Queensland has one of the world's largest bulk raw sugar storage and handling systems. There are seven Queensland bulk sugar terminals at Cairns, Mourilyan, Lucinda, Townsville, Mackay, Bundaberg and Brisbane. These bulk sugar terminals can store more than two million tonnes of raw sugar, allowing year round deliveries to refineries in Australia and overseas.
The technology installed at the bulk sugar terminals enables more than 25,000 tonnes of raw sugar to be loaded in less than a day. Bulk sugar is transported by either road or rail from the mills to the terminals where it is carried by conveyor into the storage shed.
When required for shipment the sugar is fed through hoppers in the terminal shed floor to underground conveyor systems. These conveyors transport the sugar to the wharf where it is loaded into the ship's hold.
Australia is one of the world's largest raw sugar exporters with a reputation as a reliable producer and supplier of a high quality product. Nearly 80 percent of Queensland's raw sugar is exported, earning valuable income for Australia.
Queensland's major overseas markets for raw sugar include Canada, China, Japan, Korea, Malaysia, New Zealand, Singapore, USA and Russia.
While the tropical conditions of Queensland's east coast are ideal for growing sugarcane, they can have an impact on the environment. Consequently, many growers are adopting new farming practices to reduce soil erosion.
One such practice is green cane harvesting. This involves harvesting the cane green without burning the leaf trash and spreading the trash cuttings over the harvested field. These cuttings act as a protective blanket for the soil, preventing soil erosion, naturally assisting in weed control, improving soil structure and conserving moisture in the soil.
This process greatly reduces the need for soil cultivation which also minimises soil erosion on Queensland's cane lands.
In areas of heavy rainfall, green cane harvesting may not be suitable as the trash blanket can lead to waterlogging of the crop. In other areas, the trash blanket can adversely affect the temperature of the soil. However in those areas where it is suitable, adoption of green cane harvesting is increasing. More than 35 percent of Queensland cane farmers practice green cane harvesting with 98 percent of all cane in the South Johnstone area now harvested green.
Sugar in the Home
People in Australia use sugar every day. The photograph below shows some of the different types of grain sugars, but there are also liquids such as Treacle and Golden Syrup.
Sugar is not just used by itself either, there are dozens of products in every home which have sugar added. Sugar added in this way is used to:
- sweeten foods (such as bran based cereals, making them tastier)
- stop food going bad (for example, sugar in jam prevents the fruit from going mouldy)
- keep bread moist and pleasant to eat
If you go to your kitchen, you'll find sugar listed as an ingredient on many items.
Sometimes the sugar listed in the ingredients is known by different names:
- Glucose which usually comes from grain
- Fructose which comes from fruit
- Lactose which comes from milk
All sugar produced in Australia comes from the juice of sugar cane.
Commercial Uses for Sugar
Australia produces over 5 million tonnes of raw sugar each year... that's a lot of sugar!

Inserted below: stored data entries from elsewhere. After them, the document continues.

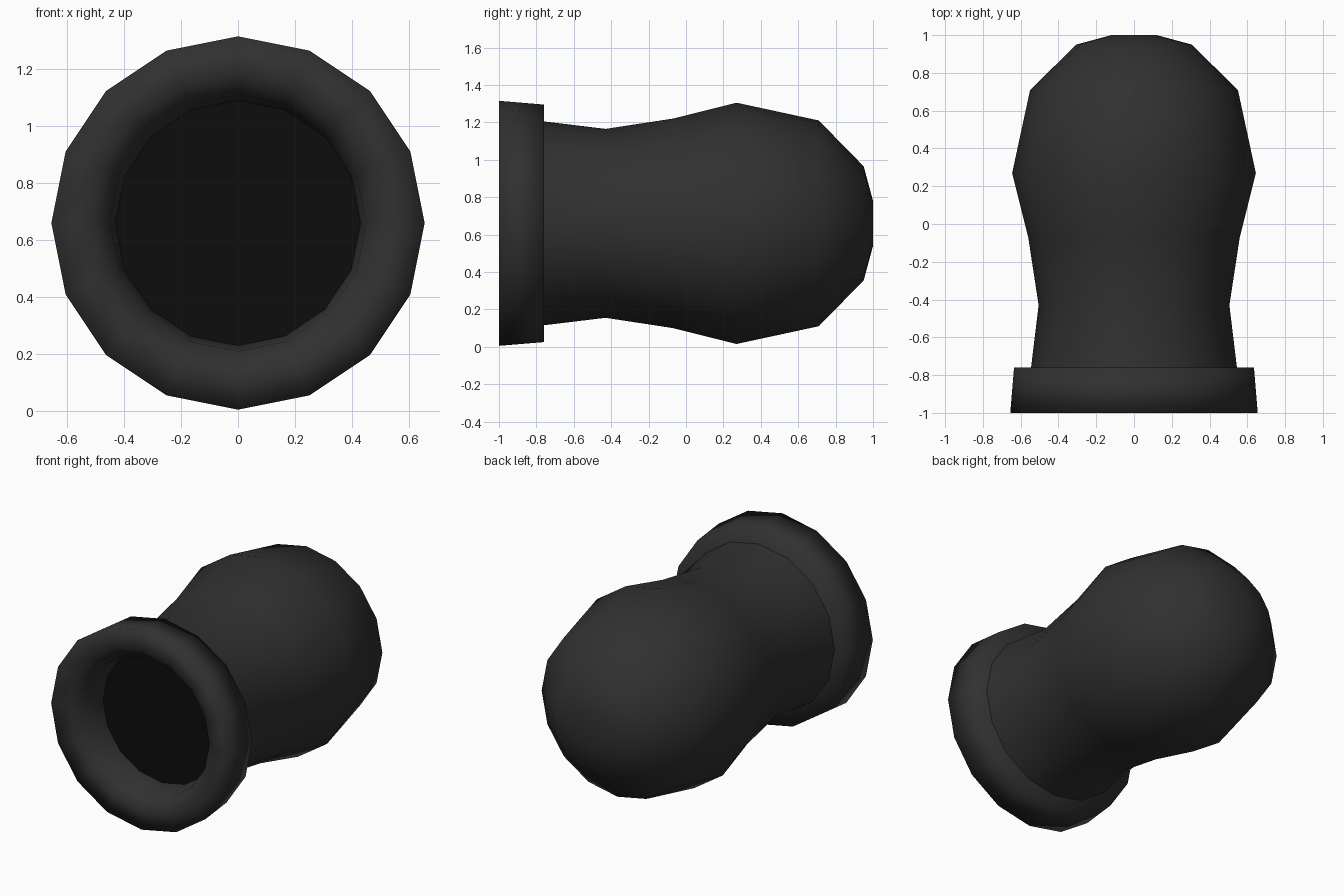
import bpy, math

if "Cube" in bpy.data.objects:
    bpy.data.objects.remove(bpy.data.objects["Cube"])

SIDES = 16
AXIS_Z = 0.66


def material(name, v):
    m = bpy.data.materials.new(name)
    m.diffuse_color = (v, v, v, 1)
    m.use_nodes = True
    m.node_tree.nodes["Principled BSDF"].inputs["Base Color"].default_value = m.diffuse_color
    return m


def lathe(name, profile, mat, cap_start=False, cap_end=False, angle=60):
    """Revolve (radius, y) points around the lengthwise axis."""
    verts, faces = [], []
    for r, y in profile:
        for k in range(SIDES):
            a = 2 * math.pi * k / SIDES
            verts.append((r * math.sin(a), y, AXIS_Z + r * math.cos(a)))
    for i in range(len(profile) - 1):
        for k in range(SIDES):
            n = (k + 1) % SIDES
            a, b = i * SIDES, (i + 1) * SIDES
            faces.append((a + k, a + n, b + n, b + k))
    if cap_start:
        faces.append(tuple(reversed(range(SIDES))))
    if cap_end:
        b = (len(profile) - 1) * SIDES
        faces.append(tuple(range(b, b + SIDES)))
    me = bpy.data.meshes.new(name)
    me.from_pydata(verts, [], faces)
    me.materials.append(mat)
    ob = bpy.data.objects.new(name, me)
    bpy.context.collection.objects.link(ob)
    bpy.ops.object.select_all(action='DESELECT')
    ob.select_set(True)
    bpy.context.view_layer.objects.active = ob
    # consistent outward normals
    bpy.ops.object.mode_set(mode='EDIT')
    bpy.ops.mesh.select_all(action='SELECT')
    bpy.ops.mesh.normals_make_consistent(inside=False)
    bpy.ops.object.mode_set(mode='OBJECT')
    bpy.ops.object.shade_smooth_by_angle(angle=math.radians(angle))
    return ob


iron = material("dark iron", 0.03)
black = material("bore black", 0.004)

# Bulbous barrel with a rounded rear and a hidden closed front
lathe("barrel", [(0.545, -0.76), (0.505, -0.43), (0.56, -0.07), (0.645, 0.27),
                 (0.55, 0.71), (0.305, 0.95), (0.12, 1.0)], iron, True, True)

# Muzzle ring: closed loop, flared outside and funnelled inside
lathe("muzzle_ring", [(0.43, -0.76), (0.635, -0.76), (0.655, -1.0), (0.52, -1.0),
                      (0.45, -0.94), (0.43, -0.78), (0.43, -0.76)], iron, angle=100)

# Dark bore disc
lathe("bore", [(0.43, -0.785), (0.43, -0.77)], black, True, True)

In fact Australia is one of the world's leading sugar producers.
Very little of the sugar cane grown in Australia gets used to make the sort of sugar you buy at the supermarket.
For a start, approximately 85 percent of the raw sugar produced by the mills gets sold overseas to be refined.
The remaining raw sugar is sent to Australian refineries to be made into a variety of white and specialty sugar products.
Only 22 percent is made into retail packs for home use. The rest gets used in other ways such as:
- Bakery Products
- Preserved Food
- Alcoholic Beverages
- Dairy Products